Kaitaia woman Coral Cornwall is so concerned at the fire risk posed by an overgrown neighbouring property, she worries when she sees people smoking cigarettes as they walk past.

But a principal rural fire officer said a property with long grass and a derelict house was not necessarily a fire risk.

Mrs Cornwall said she had reported her concerns to the Far North District Council a number of times, and to councillor Colin Kitchen, who was also a senior member of the Kaitaia Fire Brigade.

Mr Kitchen shared Mrs Cornwall's view that the property on Farrimond Place was a distinct fire risk.

Advertisement

"I went around to have a look. It's overgrown to hell and there's an old house," he said.
"There could be squatters in there — that's my big, big concern."

Mr Kitchen said he was disappointed the council had not responded but he hoped fire officers would assess the property.

"My professional opinion is that something's got to be done about it."

However, responsibility for removing fire hazards shifted to Fire and Emergency NZ when it was formed last year.

Principal rural fire officer Myles Taylor admitted Fire and Emergency had a backlog of requests about potential fire hazards. A contractor was starting next week to assess the applications.

If a property was found to be a fire hazard, Fire and Emergency could compel a landowner to reduce the risk, such as mowing a strip of grass around the property's border.

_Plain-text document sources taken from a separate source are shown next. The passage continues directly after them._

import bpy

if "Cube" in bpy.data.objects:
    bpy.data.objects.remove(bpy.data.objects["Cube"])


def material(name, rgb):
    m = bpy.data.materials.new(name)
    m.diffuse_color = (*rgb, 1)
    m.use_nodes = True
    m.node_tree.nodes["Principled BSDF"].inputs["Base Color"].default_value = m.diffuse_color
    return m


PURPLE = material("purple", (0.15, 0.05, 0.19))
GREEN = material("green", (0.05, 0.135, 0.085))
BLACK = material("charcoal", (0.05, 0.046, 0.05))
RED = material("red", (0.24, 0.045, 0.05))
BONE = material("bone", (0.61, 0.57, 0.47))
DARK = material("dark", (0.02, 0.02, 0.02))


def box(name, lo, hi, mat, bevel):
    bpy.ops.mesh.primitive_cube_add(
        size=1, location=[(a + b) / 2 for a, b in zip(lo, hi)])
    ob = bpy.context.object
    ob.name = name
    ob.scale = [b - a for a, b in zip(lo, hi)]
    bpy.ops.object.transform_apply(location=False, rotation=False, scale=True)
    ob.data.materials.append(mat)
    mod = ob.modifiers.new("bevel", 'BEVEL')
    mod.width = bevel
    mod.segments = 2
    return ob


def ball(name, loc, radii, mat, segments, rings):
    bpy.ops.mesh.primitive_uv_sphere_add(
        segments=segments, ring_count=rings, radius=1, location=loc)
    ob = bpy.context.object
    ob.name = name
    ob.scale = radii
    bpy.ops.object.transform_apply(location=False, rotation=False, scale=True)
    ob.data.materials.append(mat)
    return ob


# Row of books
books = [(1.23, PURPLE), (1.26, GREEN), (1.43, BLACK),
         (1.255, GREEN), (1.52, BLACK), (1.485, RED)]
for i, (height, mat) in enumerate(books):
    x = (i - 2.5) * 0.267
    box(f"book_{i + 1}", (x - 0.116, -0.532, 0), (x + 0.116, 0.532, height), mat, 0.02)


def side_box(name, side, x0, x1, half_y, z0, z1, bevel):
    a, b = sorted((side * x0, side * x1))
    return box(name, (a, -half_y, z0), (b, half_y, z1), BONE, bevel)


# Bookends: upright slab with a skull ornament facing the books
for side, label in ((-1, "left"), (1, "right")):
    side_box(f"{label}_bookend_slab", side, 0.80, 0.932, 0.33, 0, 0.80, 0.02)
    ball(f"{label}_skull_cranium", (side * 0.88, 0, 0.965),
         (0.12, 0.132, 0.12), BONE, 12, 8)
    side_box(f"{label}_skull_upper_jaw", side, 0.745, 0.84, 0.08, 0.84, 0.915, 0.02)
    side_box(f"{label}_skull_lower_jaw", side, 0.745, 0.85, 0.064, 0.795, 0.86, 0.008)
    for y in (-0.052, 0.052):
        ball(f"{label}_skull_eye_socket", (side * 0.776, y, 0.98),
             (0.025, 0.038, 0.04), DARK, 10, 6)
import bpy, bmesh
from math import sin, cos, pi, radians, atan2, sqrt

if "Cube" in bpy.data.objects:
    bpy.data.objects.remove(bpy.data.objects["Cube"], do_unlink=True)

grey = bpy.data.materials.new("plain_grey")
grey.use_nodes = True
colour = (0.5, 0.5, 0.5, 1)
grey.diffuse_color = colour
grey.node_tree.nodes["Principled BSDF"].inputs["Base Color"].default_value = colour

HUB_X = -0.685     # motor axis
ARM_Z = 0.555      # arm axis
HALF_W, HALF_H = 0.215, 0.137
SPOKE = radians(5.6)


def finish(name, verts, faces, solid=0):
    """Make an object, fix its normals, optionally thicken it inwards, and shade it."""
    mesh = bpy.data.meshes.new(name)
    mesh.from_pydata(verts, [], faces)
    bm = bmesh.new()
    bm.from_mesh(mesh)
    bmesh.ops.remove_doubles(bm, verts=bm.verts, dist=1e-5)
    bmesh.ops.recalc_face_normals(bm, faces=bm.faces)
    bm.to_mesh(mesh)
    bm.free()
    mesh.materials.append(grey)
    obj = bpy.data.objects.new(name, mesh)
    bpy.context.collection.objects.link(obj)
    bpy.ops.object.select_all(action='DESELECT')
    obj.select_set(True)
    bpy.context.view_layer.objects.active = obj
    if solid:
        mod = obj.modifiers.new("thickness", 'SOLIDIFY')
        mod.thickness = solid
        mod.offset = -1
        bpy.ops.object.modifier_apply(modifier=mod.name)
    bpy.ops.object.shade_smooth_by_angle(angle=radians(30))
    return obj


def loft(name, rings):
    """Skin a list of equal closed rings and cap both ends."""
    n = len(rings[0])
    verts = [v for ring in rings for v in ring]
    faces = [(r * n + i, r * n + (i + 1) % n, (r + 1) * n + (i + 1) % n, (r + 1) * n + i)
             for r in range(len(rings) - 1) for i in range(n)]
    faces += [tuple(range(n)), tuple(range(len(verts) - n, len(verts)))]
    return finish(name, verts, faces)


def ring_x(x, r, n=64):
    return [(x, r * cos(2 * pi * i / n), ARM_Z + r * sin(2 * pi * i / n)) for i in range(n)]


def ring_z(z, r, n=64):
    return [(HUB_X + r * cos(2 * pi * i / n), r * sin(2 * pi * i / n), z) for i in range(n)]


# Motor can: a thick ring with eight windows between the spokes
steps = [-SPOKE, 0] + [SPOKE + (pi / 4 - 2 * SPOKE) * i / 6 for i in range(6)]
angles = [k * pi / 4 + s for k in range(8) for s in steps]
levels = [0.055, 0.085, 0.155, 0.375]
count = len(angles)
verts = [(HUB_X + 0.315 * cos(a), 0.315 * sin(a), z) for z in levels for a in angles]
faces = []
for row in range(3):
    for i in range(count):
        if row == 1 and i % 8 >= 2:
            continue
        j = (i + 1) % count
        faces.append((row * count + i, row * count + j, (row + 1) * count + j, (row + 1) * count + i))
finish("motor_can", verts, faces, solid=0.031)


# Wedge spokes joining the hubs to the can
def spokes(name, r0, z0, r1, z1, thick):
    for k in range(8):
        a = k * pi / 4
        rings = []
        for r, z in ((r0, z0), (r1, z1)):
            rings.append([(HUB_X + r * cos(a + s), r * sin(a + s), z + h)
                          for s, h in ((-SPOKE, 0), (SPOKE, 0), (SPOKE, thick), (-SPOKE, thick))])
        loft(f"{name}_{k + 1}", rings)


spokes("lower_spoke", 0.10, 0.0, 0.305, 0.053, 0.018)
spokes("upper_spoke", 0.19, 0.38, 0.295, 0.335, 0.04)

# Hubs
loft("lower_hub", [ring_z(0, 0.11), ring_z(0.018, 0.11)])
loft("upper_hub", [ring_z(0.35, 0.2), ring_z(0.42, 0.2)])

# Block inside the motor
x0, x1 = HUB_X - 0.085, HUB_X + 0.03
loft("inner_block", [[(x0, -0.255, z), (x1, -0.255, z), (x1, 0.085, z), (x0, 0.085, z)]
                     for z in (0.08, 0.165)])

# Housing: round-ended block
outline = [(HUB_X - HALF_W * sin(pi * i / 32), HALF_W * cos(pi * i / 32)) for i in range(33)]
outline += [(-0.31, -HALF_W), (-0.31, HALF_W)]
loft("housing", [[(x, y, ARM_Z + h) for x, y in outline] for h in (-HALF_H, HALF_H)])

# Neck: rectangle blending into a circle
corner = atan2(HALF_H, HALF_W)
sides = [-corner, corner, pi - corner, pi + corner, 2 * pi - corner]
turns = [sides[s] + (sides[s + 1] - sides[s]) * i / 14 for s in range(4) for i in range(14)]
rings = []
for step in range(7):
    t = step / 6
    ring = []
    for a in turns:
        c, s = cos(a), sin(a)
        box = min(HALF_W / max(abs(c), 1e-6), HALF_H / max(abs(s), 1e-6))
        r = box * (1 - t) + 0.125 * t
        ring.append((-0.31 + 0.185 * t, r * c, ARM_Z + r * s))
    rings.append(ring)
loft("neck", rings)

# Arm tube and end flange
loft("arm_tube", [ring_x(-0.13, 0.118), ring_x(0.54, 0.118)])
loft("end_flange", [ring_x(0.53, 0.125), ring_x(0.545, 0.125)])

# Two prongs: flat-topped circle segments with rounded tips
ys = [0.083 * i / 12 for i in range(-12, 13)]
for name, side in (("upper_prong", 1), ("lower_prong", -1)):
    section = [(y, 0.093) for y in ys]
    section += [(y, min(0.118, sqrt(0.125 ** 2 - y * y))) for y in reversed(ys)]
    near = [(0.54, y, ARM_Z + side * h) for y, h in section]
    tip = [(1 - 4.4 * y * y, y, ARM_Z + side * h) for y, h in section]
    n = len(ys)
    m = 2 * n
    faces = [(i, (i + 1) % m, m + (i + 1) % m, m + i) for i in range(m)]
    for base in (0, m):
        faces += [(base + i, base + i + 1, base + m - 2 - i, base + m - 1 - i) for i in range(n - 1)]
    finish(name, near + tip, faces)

But Mr Taylor said the threshold for what constitutes a fire risk was very high and it was a complex issue.

"It includes the opportunity for loss of life or loss of property; the likelihood of ignition," he said. "A section full of long grass does not necessarily constitute a fire hazard."

The fact Kaitaia Fire Brigade was close to the Farrimond Place property made it less of a hazard, he said. The benign weather conditions also lessoned the risk.

Mrs Cornwall said the house had been empty for a considerable time.